Electron beams at relativistic energies (tens of MeV and beyond) can generate light in the spectrum’s extreme ultraviolet, X-ray, and gamma-ray regions. This light has numerous scientific and practical applications that can benefit from the compact nature of an LPA.

Our pioneering work involves the development of free-electron lasers at the Hundred-Terawatt Undulator (HTU) beamline. This innovative approach harnesses high-quality electron beams from the LPA, which are then directed into a four-meter-long strong-focusing undulator—an array of strong, permanent magnets of alternating polarity that bend the electron beam back and forth, wringing photons out of it. The potential applications for this compact source of intense, coherent photon beams are vast, including single-shot imaging in biophysics research, material characterization in microelectronics, alternatives to lithography, and femtosecond pump-probe studies in atomic, molecular, and optical (AMO) science.

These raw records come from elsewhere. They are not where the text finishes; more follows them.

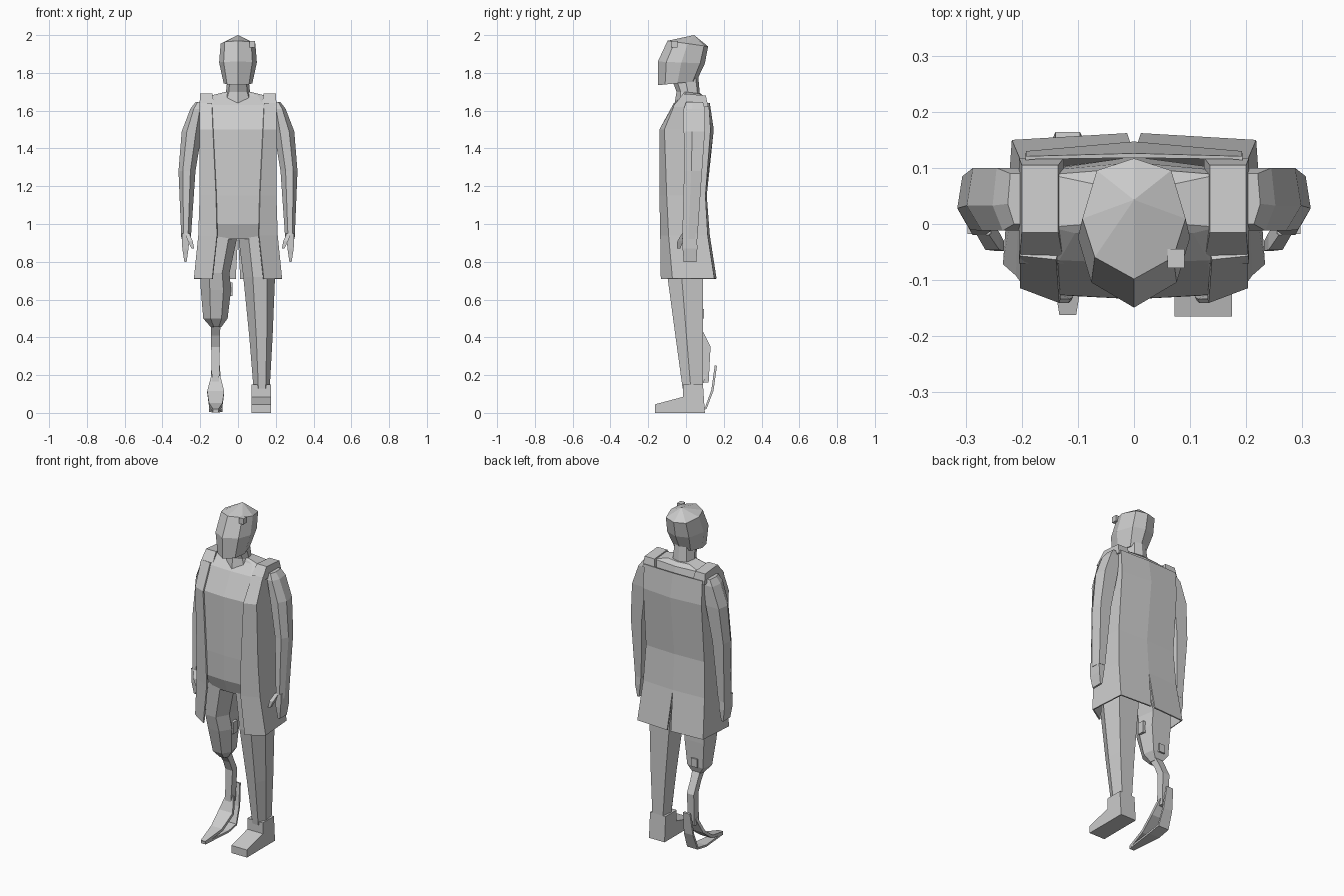
import bpy, bmesh

cube = bpy.data.objects.get("Cube")
if cube:
    bpy.data.objects.remove(cube, do_unlink=True)

grey = bpy.data.materials.new("plain grey")
grey.use_nodes = True
colour = (.6, .6, .6, 1)
grey.diffuse_color = colour
grey.node_tree.nodes["Principled BSDF"].inputs["Base Color"].default_value = colour


def finish(name, rings, closed=True, caps=True, pole=None):
    """Skin a list of point rings and link the result as one flat-shaded object."""
    bm = bmesh.new()
    layers = [[bm.verts.new(point) for point in ring] for ring in rings]
    count = len(layers[0])
    for lower, upper in zip(layers, layers[1:]):
        for i in range(count if closed else count - 1):
            j = (i + 1) % count
            bm.faces.new((lower[i], lower[j], upper[j], upper[i]))
    if closed and caps:
        bm.faces.new(layers[0])
        if pole is None:
            bm.faces.new(layers[-1])
    if pole is not None:
        tip = bm.verts.new(pole)
        top = layers[-1]
        for i in range(count):
            bm.faces.new((top[i], top[(i + 1) % count], tip))
    bmesh.ops.recalc_face_normals(bm, faces=bm.faces)
    mesh = bpy.data.meshes.new(name)
    bm.to_mesh(mesh)
    bm.free()
    mesh.materials.append(grey)
    obj = bpy.data.objects.new(name, mesh)
    bpy.context.scene.collection.objects.link(obj)
    return obj


def loft(name, profile, rows, side=1, pole=None):
    """Each row: front z, back z, x range, y range; the profile is in unit coordinates."""
    rings = []
    for z_front, z_back, x_min, x_max, y_min, y_max in rows:
        rings.append([(side * (x_min + u * (x_max - x_min)),
                       y_min + v * (y_max - y_min),
                       z_front + v * (z_back - z_front)) for u, v in profile])
    return finish(name, rings, pole=pole)


def upright(rows):
    """Rows whose front and back share one height."""
    return [(row[0],) + row for row in rows]


def symmetric(rows):
    """Rows centred on x, given by half width."""
    return [(zf, zb, -half, half, y_min, y_max) for zf, zb, half, y_min, y_max in rows]


def box(name, x_range, y_range, z_range, side=1):
    return loft(name, SQUARE, upright([(z, *x_range, *y_range) for z in z_range]), side)


def ribbon(name, x, path, thickness):
    """Plate following a path in y and z, with a half width at every point."""
    obj = finish(name, [[(x - half, y, z), (x + half, y, z)] for y, z, half in path], closed=False)
    solid = obj.modifiers.new("thickness", "SOLIDIFY")
    solid.thickness = thickness
    solid.offset = 0
    return obj


# Cross-sections
SQUARE = [(0, 0), (1, 0), (1, 1), (0, 1)]
SKULL = [(.5, 0), (.88, .18), (1, .5), (.86, .9), (.5, 1), (.14, .9), (0, .5), (.12, .18)]
TRUNK = [(.5, 0), (.85, .03), (1, .12), (1, .9), (.5, 1), (0, .9), (0, .12), (.15, .03)]
LIMB = [(.3, 0), (.75, 0), (1, .4), (.9, 1), (.1, 1), (0, .4)]

# Head and neck
loft("head", SKULL, symmetric([
    (1.735, 1.755, .076, -.147, .055),
    (1.86, 1.85, .1, -.149, .1),
    (1.97, 1.94, .092, -.098, .117),
]), pole=(0, .043, 2))
loft("neck", SKULL, symmetric([
    (1.64, 1.64, .085, -.06, .1),
    (1.7, 1.69, .064, -.05, .073),
    (1.78, 1.78, .055, -.08, .065),
]))
box("temple_stud", (.06, .09), (-.078, -.045), (1.935, 1.97))

# Shirt
loft("shirt", TRUNK, symmetric([
    (.92, .92, .14, -.1, .085),
    (1, 1, .185, -.13, .09),
    (1.15, 1.15, .185, -.134, .09),
    (1.5, 1.5, .19, -.134, .12),
    (1.63, 1.63, .19, -.07, .11),
    (1.68, 1.67, .15, -.02, .1),
    (1.7, 1.69, .07, -.01, .08),
]))

# Open coat: lapel inner edge, lapel outer edge, back corner, back middle
coat_rows = [
    (.71, (.135, -.13), (.23, -.07), (.215, .147), (.012, .158)),
    (.94, (.11, -.133), (.207, -.09), (.2, .112), (0, .122)),
    (1.15, (.115, -.137), (.2, -.1), (.19, .1), (0, .106)),
    (1.5, (.132, -.137), (.2, -.112), (.19, .127), (0, .143)),
    (1.64, (.138, -.06), (.2, -.055), (.19, .118), (0, .122)),
]
coat = finish("coat", [[(x, y, z) for x, y in points] for z, *points in coat_rows], closed=False)
coat.modifiers.new("mirror", "MIRROR")
shell = coat.modifiers.new("cloth", "SOLIDIFY")
shell.thickness = .008
shell.offset = 0

for word, side in (("left", 1), ("right", -1)):
    # Shoulder yoke of the coat
    loft(word + "_shoulder", SQUARE, [
        (1.62, 1.62, .125, .205, -.07, .118),
        (1.69, 1.68, .135, .2, -.015, .105),
    ], side)
    # Arm and hand
    loft(word + "_arm", LIMB, upright([
        (.92, .25, .3, -.02, .06),
        (1.28, .225, .315, -.01, .085),
        (1.49, .19, .298, -.012, .1),
        (1.61, .18, .252, -.012, .1),
        (1.645, .18, .225, 0, .09),
    ]), side)
    loft(word + "_hand", SQUARE, upright([
        (.8, .272, .284, -.012, .055),
        (.87, .262, .295, -.018, .06),
        (.95, .255, .297, -.018, .058),
    ]), side)
    loft(word + "_thumb", SQUARE, upright([
        (.87, .232, .246, -.048, -.03),
        (.91, .24, .265, -.046, -.015),
        (.95, .258, .28, -.02, .01),
    ]), side)

# Left leg and shoe
loft("left_leg", LIMB, upright([
    (.13, .082, .168, -.018, .09),
    (.4, .06, .183, -.055, .09),
    (.72, .028, .196, -.098, .09),
    (.95, 0, .18, -.1, .085),
]))
shoe = [(-.165, 0), (-.165, .045), (-.015, .085), (-.015, .15), (.09, .15), (.1, 0)]
finish("left_shoe", [[(x, y, z) for y, z in shoe] for x in (.072, .175)])

# Right thigh with socket
loft("right_thigh", LIMB, upright([
    (.455, -.145, -.088, .01, .07),
    (.5, -.184, -.055, -.03, .085),
    (.65, -.197, -.037, -.07, .09),
    (.74, -.2, -.045, -.09, .09),
    (.95, -.18, 0, -.1, .085),
]))
box("socket_valve", (-.14, -.1), (.075, .095), (.5, .55))
box("socket_clip", (-.06, -.03), (.0, .04), (.62, .69))

# Prosthetic shin and running blade
loft("right_shin", SQUARE, upright([
    (.16, -.138, -.1, .075, .12),
    (.35, -.142, -.096, .085, .13),
    (.41, -.142, -.096, .06, .1),
    (.47, -.142, -.092, .02, .07),
]))
ribbon("right_blade_instep", -.118, [
    (.1, .2, .022), (.06, .11, .045), (-.03, .045, .036), (-.16, .012, .015)], .018)
ribbon("right_blade_heel", -.118, [
    (.158, .25, .022), (.14, .12, .03), (.105, .025, .035),
    (.03, .012, .036), (-.16, .008, .015)], .012)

Thomson scattering is another cutting-edge mechanism we are exploring for producing light at BELLA.  At the Hundred-Terawatt Thomson (HTT) beamline, we employ two high-power laser beams independent of each other but synchronized down to the femtosecond, which are directed into the target chamber. The resulting gamma rays (photons with MeV energy) possess the unique ability to penetrate thick and metallic objects, enabling novel 3D computed tomography (CT) reconstruction with <0.1 mm resolution, as well as single-sided 3D LiDAR with ~1 cm accuracy and material differentiation. These capabilities are useful for security applications and hold promise for a wide range of other practical uses.

Standing over the VISA undulator at the Hundred-Terawatt Undulator (HTU) beamline, two BELLA researchers and the student they are mentoring brainstorm how to apply AI/ML to make a connection between laser stability information and undulator radiation diagnostics.

Another photon production mechanism is the betatron motion of the electrons caused by the magnetic fields within the plasma. The source is intrinsically broad-bandwidth (photon energies from sub-keV to tens of keV), which can be an advantage in some applications, as can the point-source nature of the radiation (which intrinsically ensures micron resolution) and the intense photon flux. Potential applications include single-shot phase-contrast imaging and single-shot X-ray transmission spectroscopy.